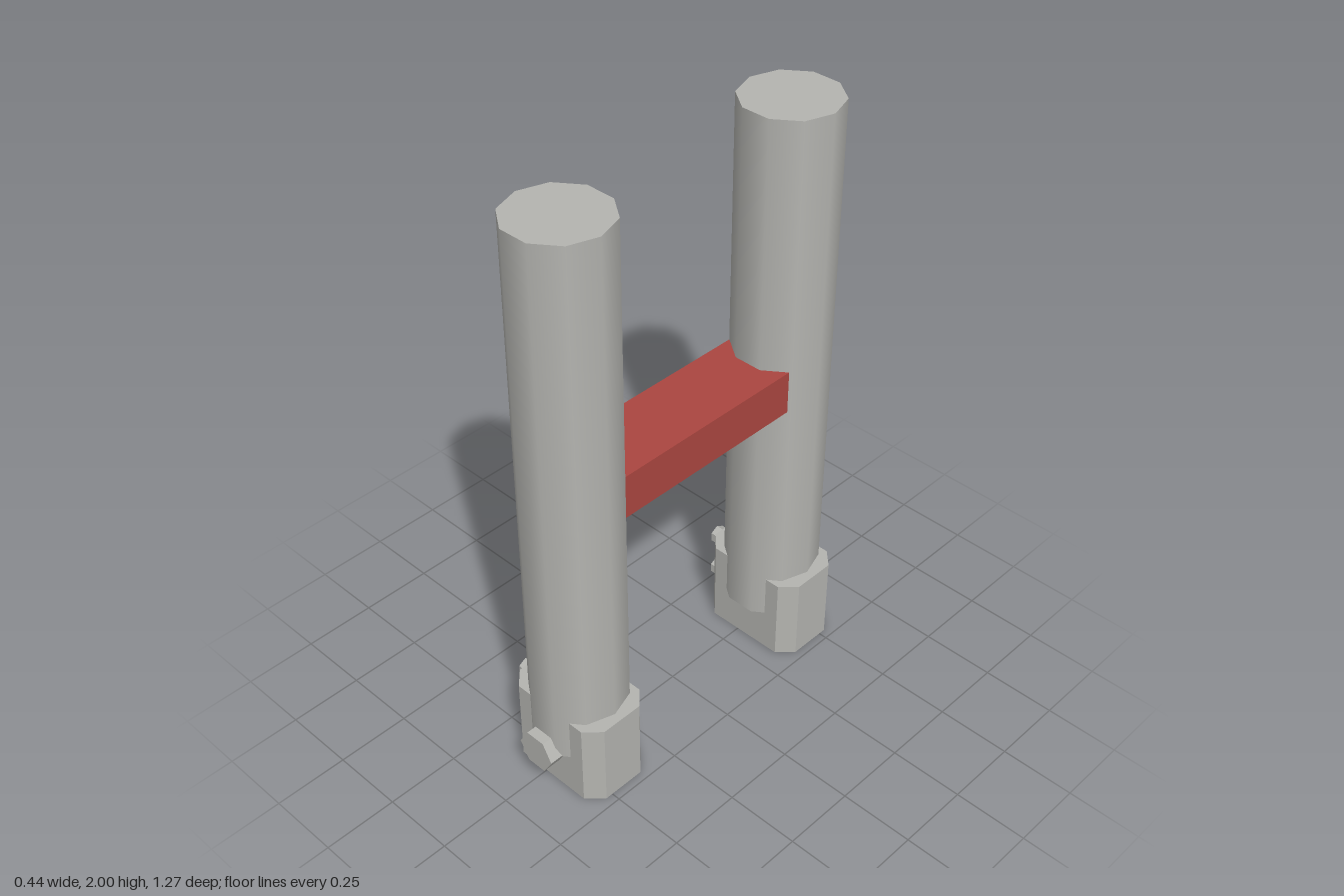
import * as THREE from 'three';

export function createModel() {
  const model = new THREE.Group();
  model.name = 'twinPostFrame';
  const steel = new THREE.MeshStandardMaterial({ color: 0xb4b4b0 });
  steel.name = 'grey steel';
  const red = new THREE.MeshStandardMaterial({ color: 0xab4640 });
  red.name = 'red paint';

  const add = (parent, name, geometry, material, x, y, z) => {
    const mesh = new THREE.Mesh(geometry, material);
    mesh.name = name;
    mesh.position.set(x, y, z);
    parent.add(mesh);
    return mesh;
  };

  // Prism or post with a corner on its +x side
  const prism = (radius, length, sides) =>
    new THREE.CylinderGeometry(radius, radius, length, sides, 1, false, Math.PI / 2);

  // Hexagonal bolt with crisp faces
  const hexBolt = (radius, length) => {
    const g = prism(radius, length, 6).toNonIndexed();
    g.computeVertexNormals();
    return g;
  };

  // Foot outline: rectangle with cut corners
  const w = 0.19, d = 0.125, c = 0.05;
  const outline = new THREE.Shape([
    [w, -d + c], [w, d - c], [w - c, d], [-w + c, d],
    [-w, d - c], [-w, -d + c], [-w + c, -d], [w - c, -d],
  ].map(([x, y]) => new THREE.Vector2(x, y)));
  const footGeometry = new THREE.ExtrudeGeometry(outline, { depth: 0.3, bevelEnabled: false });
  footGeometry.rotateX(-Math.PI / 2);

  const postGeometry = prism(0.16, 1.85, 10);
  const faceBolt = hexBolt(0.07, 0.14).rotateX(Math.PI / 2);
  const sideBolt = hexBolt(0.032, 0.12).rotateZ(Math.PI / 2);

  // Front and back posts, each with a foot and its bolts
  for (const side of [1, -1]) {
    const leg = new THREE.Group();
    leg.name = side > 0 ? 'frontPost' : 'backPost';
    leg.position.set(0.03, 0, side * 0.45);
    model.add(leg);
    add(leg, 'post', postGeometry, steel, 0, 1.075, 0);
    add(leg, 'foot', footGeometry, steel, 0, 0, 0);
    add(leg, 'faceBolt', faceBolt, steel, -0.004, 0.153, side * 0.117);
    for (const y of [0.082, 0.225]) add(leg, 'sideBolt', sideBolt, steel, -0.19, y, 0);
  }

  // Bar joining the posts
  add(model, 'crossbar', new THREE.BoxGeometry(0.25, 0.15, 0.705), red, 0.027, 1.077, 0);
  return model;
}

^^^^

## Your goal
Set down the lines of the records above exactly, apart from the pictures.

## Result of the task
import * as THREE from 'three';

export function createModel() {
  const model = new THREE.Group();
  model.name = 'twinPostFrame';
  const steel = new THREE.MeshStandardMaterial({ color: 0xb4b4b0 });
  steel.name = 'grey steel';
  const red = new THREE.MeshStandardMaterial({ color: 0xab4640 });
  red.name = 'red paint';

  const add = (parent, name, geometry, material, x, y, z) => {
    const mesh = new THREE.Mesh(geometry, material);
    mesh.name = name;
    mesh.position.set(x, y, z);
    parent.add(mesh);
    return mesh;
  };

  // Prism or post with a corner on its +x side
  const prism = (radius, length, sides) =>
    new THREE.CylinderGeometry(radius, radius, length, sides, 1, false, Math.PI / 2);

  // Hexagonal bolt with crisp faces
  const hexBolt = (radius, length) => {
    const g = prism(radius, length, 6).toNonIndexed();
    g.computeVertexNormals();
    return g;
  };

  // Foot outline: rectangle with cut corners
  const w = 0.19, d = 0.125, c = 0.05;
  const outline = new THREE.Shape([
    [w, -d + c], [w, d - c], [w - c, d], [-w + c, d],
    [-w, d - c], [-w, -d + c], [-w + c, -d], [w - c, -d],
  ].map(([x, y]) => new THREE.Vector2(x, y)));
  const footGeometry = new THREE.ExtrudeGeometry(outline, { depth: 0.3, bevelEnabled: false });
  footGeometry.rotateX(-Math.PI / 2);

  const postGeometry = prism(0.16, 1.85, 10);
  const faceBolt = hexBolt(0.07, 0.14).rotateX(Math.PI / 2);
  const sideBolt = hexBolt(0.032, 0.12).rotateZ(Math.PI / 2);

  // Front and back posts, each with a foot and its bolts
  for (const side of [1, -1]) {
    const leg = new THREE.Group();
    leg.name = side > 0 ? 'frontPost' : 'backPost';
    leg.position.set(0.03, 0, side * 0.45);
    model.add(leg);
    add(leg, 'post', postGeometry, steel, 0, 1.075, 0);
    add(leg, 'foot', footGeometry, steel, 0, 0, 0);
    add(leg, 'faceBolt', faceBolt, steel, -0.004, 0.153, side * 0.117);
    for (const y of [0.082, 0.225]) add(leg, 'sideBolt', sideBolt, steel, -0.19, y, 0);
  }

  // Bar joining the posts
  add(model, 'crossbar', new THREE.BoxGeometry(0.25, 0.15, 0.705), red, 0.027, 1.077, 0);
  return model;
}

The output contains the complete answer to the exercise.